On her second full-length, Mondo Amore, Nicole Atkins's songs span from orchestral and blues-inspired ("Vultures"), to country and twangy ("My Baby Don't Lie"), to slow and loungey ("War Is Hell"). Her mighty alto is versatile: Tracks like "Hotel Plaster" "Heavy Boots" have a cabaret feel similar to Clare and the Reasons, while "You Come to Me" has moments more reminiscent of P.J. Harvey. Atkins still walks a fine line between having a diverse repertoire and being all over the place, but Mondo Amore is ultimately a huge step forward. The instrumentation on 2007's Neptune City was overwhelmingly dramatic and overpowering, and though Mondo Amore might not have any fewer hands, the band is used in a way that complements Atkins's voice instead of taking away from it.
By Ben Fong-Torres on 06.30.09 in Icons
Born in Brooklyn in 1941 and raised in Los Angeles, Harry Edward Nelson III became Nilsson in the mid '60s, when he began writing and performing - singing and playing piano and guitar. He recorded for RCA, an American...
By Mary Kinney on 02.06.15 in Features
For all of NYC's history of folk music, a giant metropolitan city with no recent rural history to speak of is an odd place for a comeback to take place.
By Marc Hogan on 11.07.14 in News
Yellow Ostrich are about to come full circle. The Brooklyn band (and alum of our sister site's eMusic Selects program) announced today it will play its last show on December 8 at Brooklyn's Glasslands Gallery. The Alex S...
By Judnick Mayard on 09.13.14 in Features

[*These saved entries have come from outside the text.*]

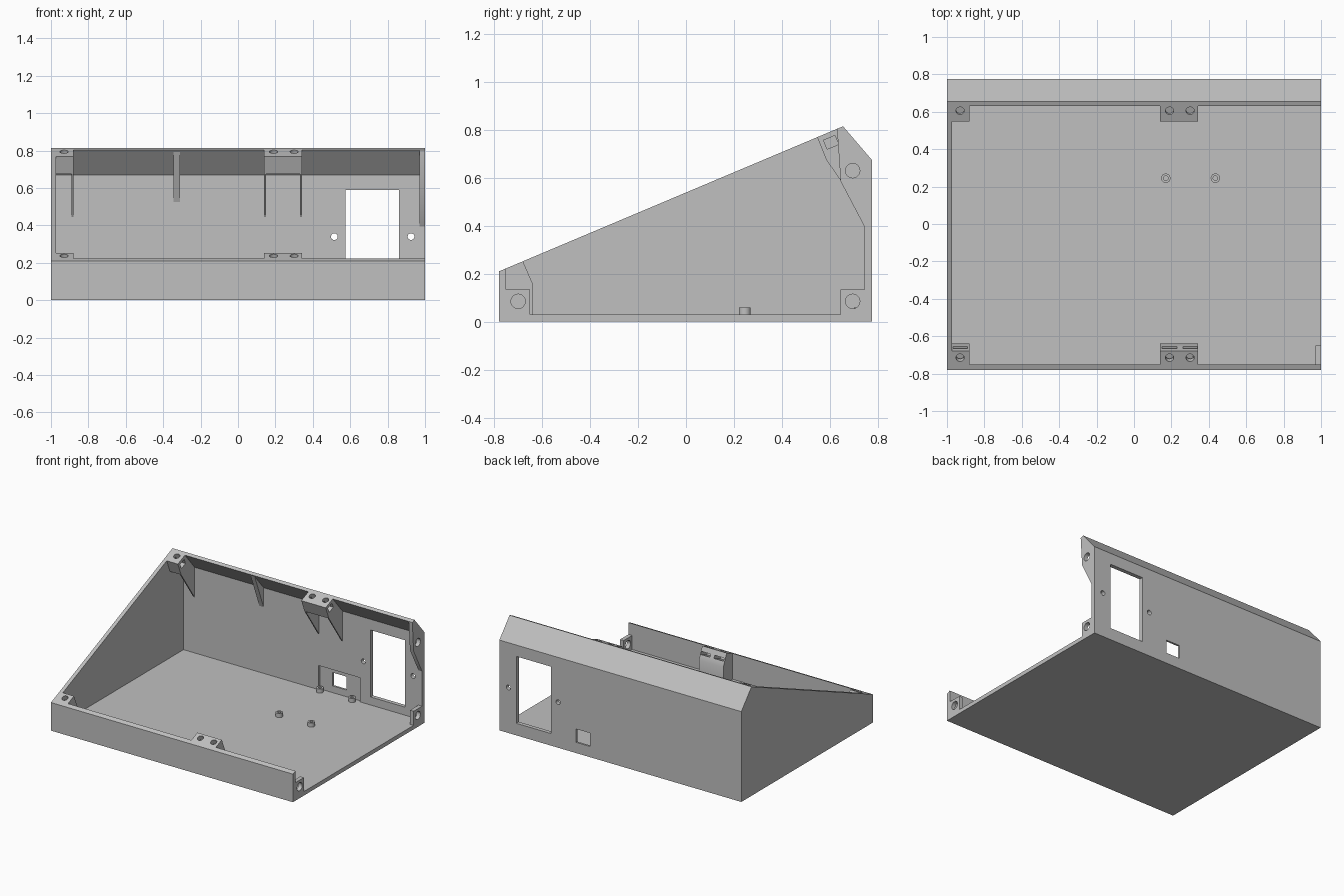
import bpy, bmesh, math
from mathutils import Matrix, Vector

cube = bpy.data.objects.get("Cube")
if cube:
    bpy.data.objects.remove(cube, do_unlink=True)

grey = bpy.data.materials.new("plain_grey")
grey.use_nodes = True
grey.diffuse_color = (0.53, 0.53, 0.53, 1)
grey.node_tree.nodes["Principled BSDF"].inputs["Base Color"].default_value = grey.diffuse_color

SLOPE = (0.815 - 0.21) / (0.655 + 0.78)
TILT = math.atan(SLOPE)
INNER = -0.972          # inside of the closed side wall
FLOOR = 0.03


def rim(y):
    """Height of the sloping rim plane."""
    return 0.21 + SLOPE * (y + 0.78)


def add(name, bm):
    bmesh.ops.recalc_face_normals(bm, faces=bm.faces)
    mesh = bpy.data.meshes.new(name)
    bm.to_mesh(mesh)
    bm.free()
    mesh.materials.append(grey)
    ob = bpy.data.objects.new(name, mesh)
    bpy.context.collection.objects.link(ob)
    return ob


def prism(name, points, x0, x1):
    """Extrude a (y, z) outline along x."""
    bm = bmesh.new()
    face = bm.faces.new([bm.verts.new((x0, y, z)) for y, z in points])
    ext = bmesh.ops.extrude_face_region(bm, geom=[face])
    verts = [g for g in ext["geom"] if isinstance(g, bmesh.types.BMVert)]
    bmesh.ops.translate(bm, verts=verts, vec=(x1 - x0, 0, 0))
    return add(name, bm)


def box(name, x0, x1, y0, y1, z0, z1):
    return prism(name, [(y0, z0), (y1, z0), (y1, z1), (y0, z1)], x0, x1)


def tilted(name, y, z, w, h, x0, x1):
    """Box aligned with the sloping rim."""
    c, s = math.cos(TILT), math.sin(TILT)
    pts = [(y + a * w / 2 * c - b * h / 2 * s, z + a * w / 2 * s + b * h / 2 * c)
           for a, b in ((-1, -1), (1, -1), (1, 1), (-1, 1))]
    return prism(name, pts, x0, x1)


def rod(name, centre, r, depth, axis="Z", tilt=0):
    turn = {"X": Matrix.Rotation(math.pi / 2, 4, "Y"),
            "Y": Matrix.Rotation(math.pi / 2, 4, "X"),
            "Z": Matrix.Rotation(tilt, 4, "X")}[axis]
    bm = bmesh.new()
    bmesh.ops.create_cone(bm, cap_ends=True, segments=24, radius1=r, radius2=r,
                          depth=depth, matrix=Matrix.Translation(Vector(centre)) @ turn)
    return add(name, bm)


def cut(ob, *cutters):
    """Subtract the cutters and bake the result."""
    for c in cutters:
        c.hide_render = True
        mod = ob.modifiers.new("cut", "BOOLEAN")
        mod.operation, mod.solver, mod.object = "DIFFERENCE", "EXACT", c
    graph = bpy.context.evaluated_depsgraph_get()
    mesh = bpy.data.meshes.new_from_object(ob.evaluated_get(graph))
    ob.modifiers.clear()
    ob.data = mesh
    for c in cutters:
        bpy.data.objects.remove(c, do_unlink=True)
    return ob


# Tray shell: sloped case, open on top and on the left side
shell = prism("case_shell", [(-0.78, 0), (0.775, 0), (0.775, 0.675), (0.655, 0.815), (-0.78, 0.21)], -1, 1)
cut(shell,
    prism("cavity", [(-0.75, FLOOR), (0.745, FLOOR), (0.745, 0.67), (0.63, rim(0.63)),
                     (0.62, 1), (-0.75, 1)], INNER, 1.2))

# Rear wall openings: large window with screw holes, small port in a recess
cut(shell,
    box("window", 0.575, 0.86, 0.7, 0.9, 0.09, 0.59),
    box("port", 0.25, 0.365, 0.7, 0.9, 0.08, 0.18),
    box("recess", 0.145, 0.485, 0.7, 0.76, FLOOR, 0.21),
    *[rod("screw_hole", (x, 0.76, 0.34), 0.018, 0.2, "Y") for x in (0.515, 0.925)])

# Screw bosses: a corner one and a double one, front and rear
for side, x0, x1, holes in (("corner", INNER, -0.88, [-0.93]), ("middle", 0.14, 0.342, [0.19, 0.3])):
    front = prism(f"front_{side}_boss",
                  [(-0.75, FLOOR), (-0.64, FLOOR), (-0.64, 0.16), (-0.68, rim(-0.68)), (-0.75, rim(-0.75))],
                  x0, x1)
    cut(front,
        *[rod("screw", (x, -0.715, rim(-0.715)), 0.022, 0.12, tilt=TILT) for x in holes],
        *[tilted("nut_slot", -0.69, 0.195, 0.1, 0.022, x - 0.039, x + 0.039) for x in holes])

    rear = prism(f"rear_{side}_boss",
                 [(0.547, rim(0.547)), (0.585, 0.675), (0.741, 0.675), (0.63, rim(0.63))], x0, x1)
    slots = [tilted("nut_slot", 0.605, 0.748, 0.052, 0.04, x1 - 0.075, x1 + 0.05)]
    if side == "middle":
        slots.append(tilted("nut_slot", 0.605, 0.748, 0.052, 0.04, x0 - 0.05, x0 + 0.075))
    cut(rear, *slots,
        *[rod("screw", (x, 0.605, rim(0.605)), 0.022, 0.12, tilt=TILT) for x in holes])

# Thin gussets below the rear bosses, and one broad rib
for i, x in enumerate((-0.89, 0.14, 0.332)):
    prism(f"rear_gusset_{i + 1}", [(0.585, 0.675), (0.745, 0.445), (0.745, 0.67), (0.741, 0.675)], x, x + 0.01)
prism("rear_rib", [(0.64, 0.792), (0.745, 0.525), (0.745, 0.67)], -0.345, -0.31)

# Joining tabs on the open side
for name, y0 in (("front", -0.75), ("rear", 0.645)):
    tab = box(f"{name}_lower_tab", 0.97, 1, y0, y0 + 0.1, FLOOR, 0.135)
    cut(tab, rod("bolt_hole", (1, y0 + 0.05, 0.085), 0.03, 0.2, "X"))
tab = prism("rear_upper_tab", [(0.63, rim(0.63)), (0.645, 0.585), (0.745, 0.395), (0.745, 0.67)], 0.97, 1)
cut(tab, rod("bolt_hole", (1, 0.695, 0.63), 0.03, 0.2, "X"))

# Board standoffs on the floor
for x in (0.17, 0.435):
    for y in (0.245, 0.725):
        post = rod("board_standoff", (x, y, FLOOR + 0.015), 0.025, 0.03)
        cut(post, rod("pilot_hole", (x, y, 0.06), 0.012, 0.05))

# Smooth the round holes, keep edges sharp
bpy.ops.object.select_all(action="DESELECT")
for ob in bpy.context.collection.objects:
    if ob.type == "MESH":
        ob.select_set(True)
bpy.context.view_layer.objects.active = shell
bpy.ops.object.shade_smooth_by_angle(angle=math.radians(30))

To celebrate the 20th anniversary of the Notorious B.I.G.'s iconic debut Ready to Die, Judnick Mayard shares her memories of growing up in the borough then and now through the lens of the album.